Consider the following question: Which is a greater threat to the sanctity of marriage, same-sex marriage or a 50 percent divorce rate?
A reasonable person would be tempted to answer with one of the two choices presented without realizing that they’ve been offered a trick question. The reality is that both answers are merely symptoms of the larger societal problem of a culture that is deliberately discarding its ability to distinguish between right and wrong.
Demands on the part of same-sex activists to use government force to redefine marriage and the divorce-is-just-a-phone-call-away mentality both find their roots in an unwillingness to exercise self-control, an unwillingness that naturally follows the idea of “if it feels good — do it.”
Both mindsets are at complete odds with the concept of sanctity which Merriam Webster defines as: 1: holiness of life and character. Godliness 2: the quality or state of being holy or sacred. Inviolability
While it’s true that many marriages today are lacking the quality of sanctity, it’s also true that those that have it are successful. The greatest threats to marriage aren’t in the commitments it requires, but in the unwillingness of some to live up to their lifelong vows by governing their appetites.
Instant gratification and self-worship often masquerade as true freedom. But those who pursue a pure lack of self-restraint to its logical conclusion find that the destructive consequences of their actions are inescapable.
This is readily observable in individuals who destroy their lives through substance abuse; through excessive debt; through contracting and perpetuating sexually transmitted diseases; through preying upon and abusing others to satisfy their own lusts.
Anyone who has ever witnessed a devastated young mother tearfully confronting her husband’s illicit lover, after learning of his affair, will have an indelible appreciation of why self-control and sanctity in marriage are far from being outdated principles. A spouse who maintains inviolability in their marriage protects not only their own peace of mind, but also the peace of mind of their family members, neighbors, and community.
Those who wish to enjoy the greatest amount of personal freedom must be willing to exercise a greater amount of personal moral restraint in eschewing personal pride, irresponsibility and selfishness.
The truth is that exercising moral self-control allows us to continue to make choices that actually enlarge our freedom to act for ourselves. On the other hand, following the counterfeit to freedom, anything-goes kind of thinking, serves to paint individuals into an ever-shrinking corner of despair and unpleasant consequences.
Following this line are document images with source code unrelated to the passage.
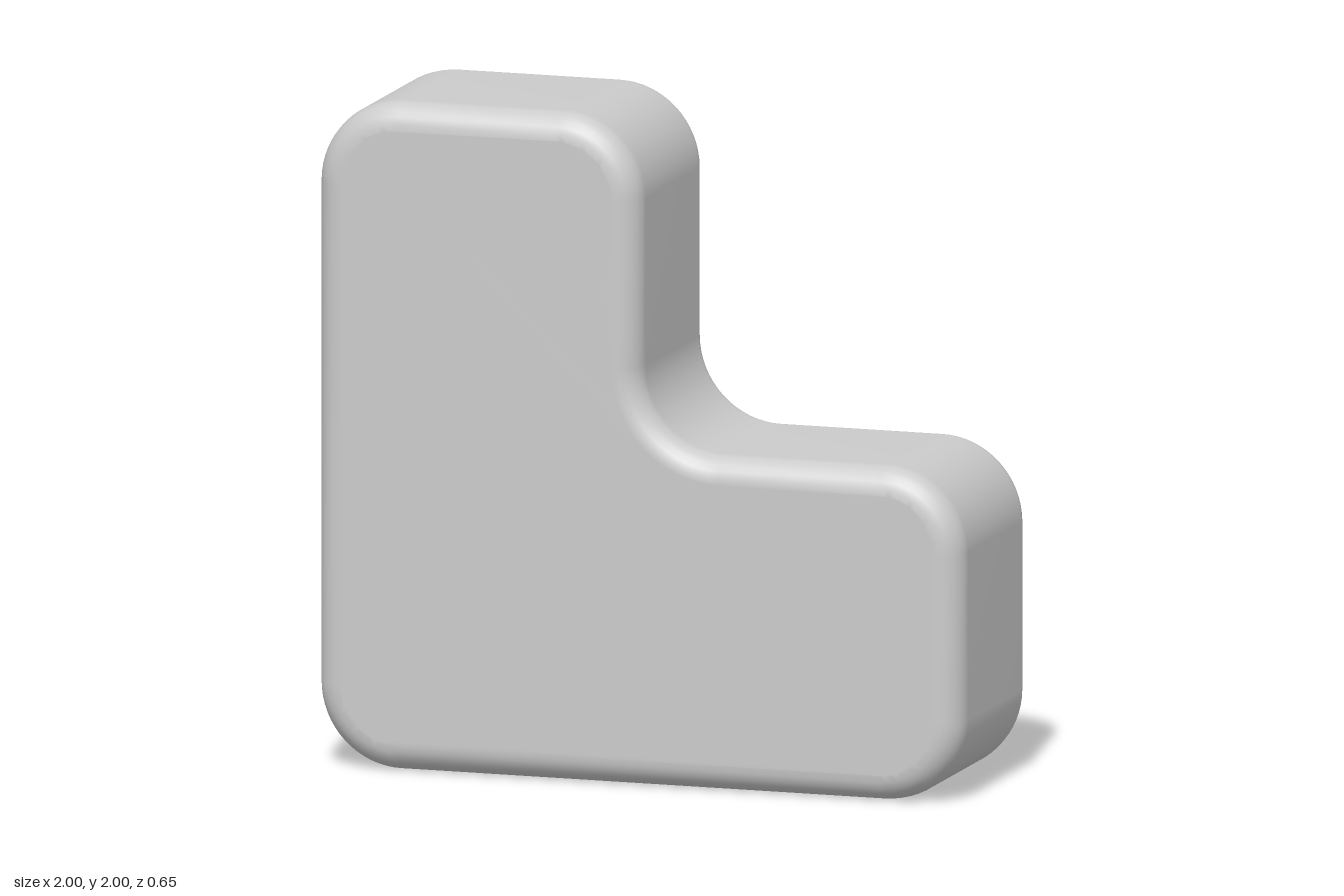
import * as THREE from 'three';
import { mergeVertices } from 'three/addons/utils/BufferGeometryUtils.js';

const RADIUS = 0.25; // rounding of the outline corners
const BEVEL = 0.08; // rounding of the front and back edges
const DEPTH = 0.65;

// Corner points of the L, counter-clockwise; the inner one is concave
const corners = [
  // arc centre x, y, start angle in quarter turns, concave
  [-1 + RADIUS, RADIUS, 2, false],
  [1 - RADIUS, RADIUS, 3, false],
  [1 - RADIUS, 1 - RADIUS, 0, false],
  [RADIUS, 1 + RADIUS, 3, true],
  [-RADIUS, 2 - RADIUS, 0, false],
  [-1 + RADIUS, 2 - RADIUS, 1, false],
];

function roundedOutline() {
  const shape = new THREE.Shape();
  for (const [x, y, quarter, concave] of corners) {
    const start = quarter * Math.PI / 2;
    const sweep = concave ? -Math.PI / 2 : Math.PI / 2;
    shape.absarc(x, y, RADIUS, start, start + sweep, concave);
  }
  shape.closePath();
  return shape;
}

export function createModel() {
  const group = new THREE.Group();
  group.name = 'roundedLBlock';

  // Extruded body with the bevel kept inside the outline
  let geometry = new THREE.ExtrudeGeometry(roundedOutline(), {
    depth: DEPTH - 2 * BEVEL,
    bevelEnabled: true,
    bevelThickness: BEVEL,
    bevelSize: BEVEL,
    bevelOffset: -BEVEL,
    bevelSegments: 6,
    curveSegments: 8,
  });
  geometry.translate(0, 0, BEVEL - DEPTH / 2);

  // Weld the faces for smooth normals all over
  geometry.deleteAttribute('uv');
  geometry.deleteAttribute('normal');
  geometry = mergeVertices(geometry, 1e-4);
  geometry.computeVertexNormals();

  const body = new THREE.Mesh(geometry, new THREE.MeshStandardMaterial({ color: 0xcccccc }));
  body.name = 'body';
  group.add(body);
  return group;
}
Modern day sophists find a perverse sense of pleasure in tearing down the moral boundaries created over the course of thousands of years by the combined brainpower of billions of individuals. The arrogance with which they pursue this goal does not allow them to ask why those boundaries were established in the first place.
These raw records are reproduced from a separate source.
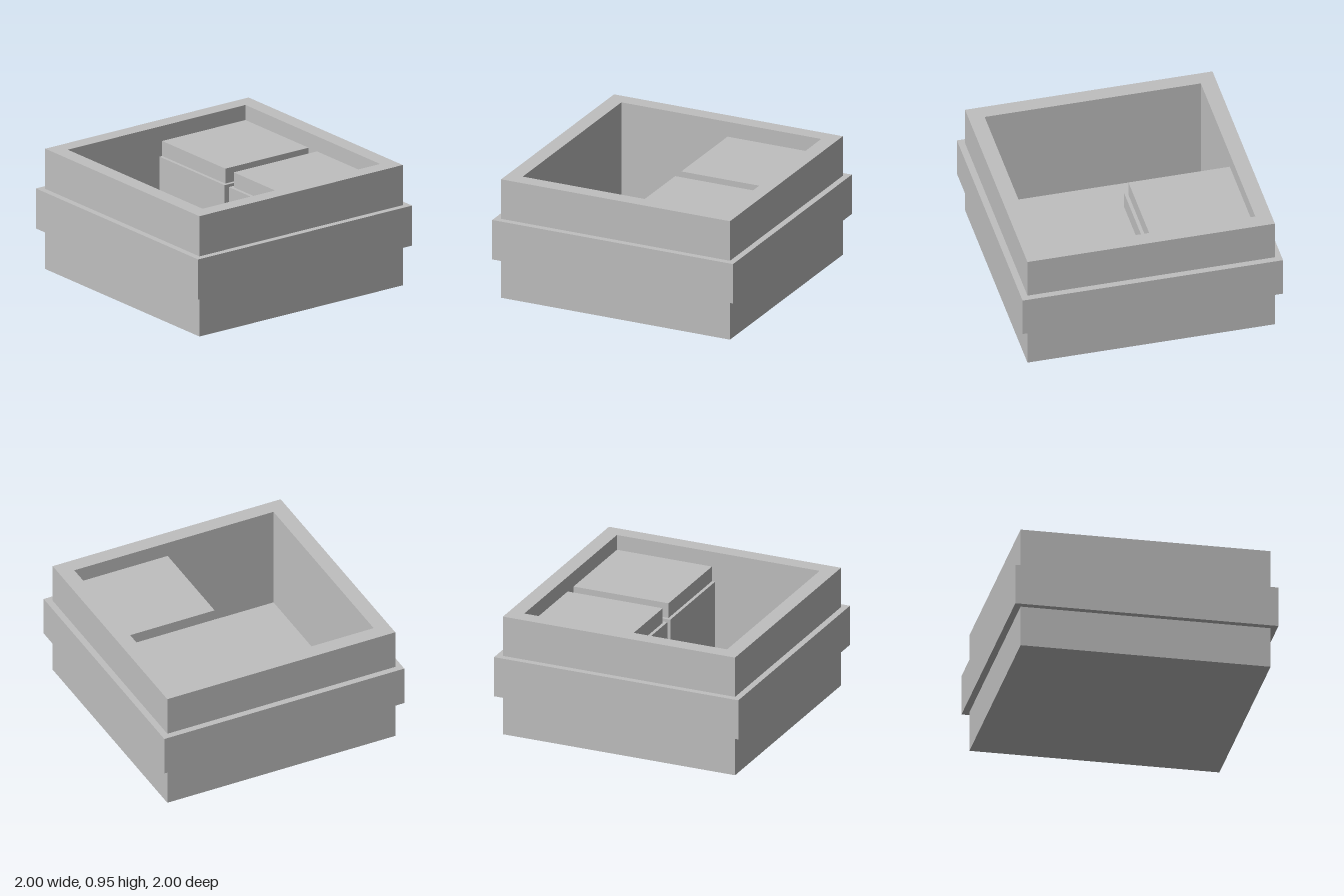
import * as THREE from 'three';

const grey = new THREE.MeshStandardMaterial({ color: 0xbfbfbf });
grey.name = 'grey';

const WALL = 0.83;   // inner half-width of the tub
const FLOOR = 0.12;  // height of the tub floor

// Square tub: half-width / height profile, swept round four sides
function squareTub(profile) {
  const points = profile.map(([r, y]) => new THREE.Vector2(r * Math.SQRT2, y));
  const geometry = new THREE.LatheGeometry(points, 4, Math.PI / 4).toNonIndexed();
  geometry.computeVertexNormals();
  return geometry;
}

// Block filling a back corner, from the gap beside the centre lines to the walls
function cornerBlock(name, side, gap, y0, y1) {
  const size = WALL - gap, mid = (WALL + gap) / 2;
  const mesh = new THREE.Mesh(new THREE.BoxGeometry(size, y1 - y0, size), grey);
  mesh.position.set(side * mid, (y0 + y1) / 2, -mid);
  mesh.name = name;
  return mesh;
}

export function createModel() {
  const model = new THREE.Group();
  model.name = 'squareTub';

  // Outer shell with a raised band round the middle
  const shell = new THREE.Mesh(squareTub([
    [0, 0], [0.95, 0], [0.95, 0.317], [1, 0.317], [1, 0.633], [0.95, 0.633],
    [0.95, 0.95], [WALL, 0.95], [WALL, FLOOR], [0, FLOOR],
  ]), grey);
  shell.name = 'shell';
  model.add(shell);

  // Two seats in the back corners, each a base with a slightly smaller cushion
  for (const side of [-1, 1]) {
    const seat = new THREE.Group();
    seat.name = side > 0 ? 'leftSeat' : 'rightSeat';
    seat.add(
      cornerBlock('seatBase', side, 0.026, FLOOR, 0.713),
      cornerBlock('seatCushion', side, 0.052, 0.713, 0.831),
    );
    model.add(seat);
  }
  return model;
}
When our moral boundaries have become sufficiently eroded to the point that we can no longer define wrong or right with any degree of certainty, our society has effectively sown the seeds of its own destruction.
Few things are more certain to invite denunciation and condemnation today than asserting that there remains a clear line between moral and immoral behavior. The self-appointed “enlightened” and “value-free” members of society subscribe to an increasingly inflexible tolerance that is expected to trump both truth and reality by replacing the old absolutes with newer, more progressive ones.
In the same way that patriotism is said to be the first refuge of a scoundrel, moral relativism is proving to be the first refuge of the culture warriors among us who insist that the religious morals of every generation before us were dead wrong and must be overthrown.
We would do well to remember that a key role of religion is to provide an effective moral authority that, unlike the state, does not use force to accomplish its goals.
It’s no accident that the most murderous governments the world has ever known first sought to eliminate religion in order to remove any moral restraints upon the state itself. Society should give this some serious thought before heading down that same path.
Bryan Hyde is a news commentator and co-host of the Perspectives morning show on Fox News 1450 AM 93.1 FM. The opinions stated in this article are his and not representative of St. George News.
Copyright 2012 St. George News.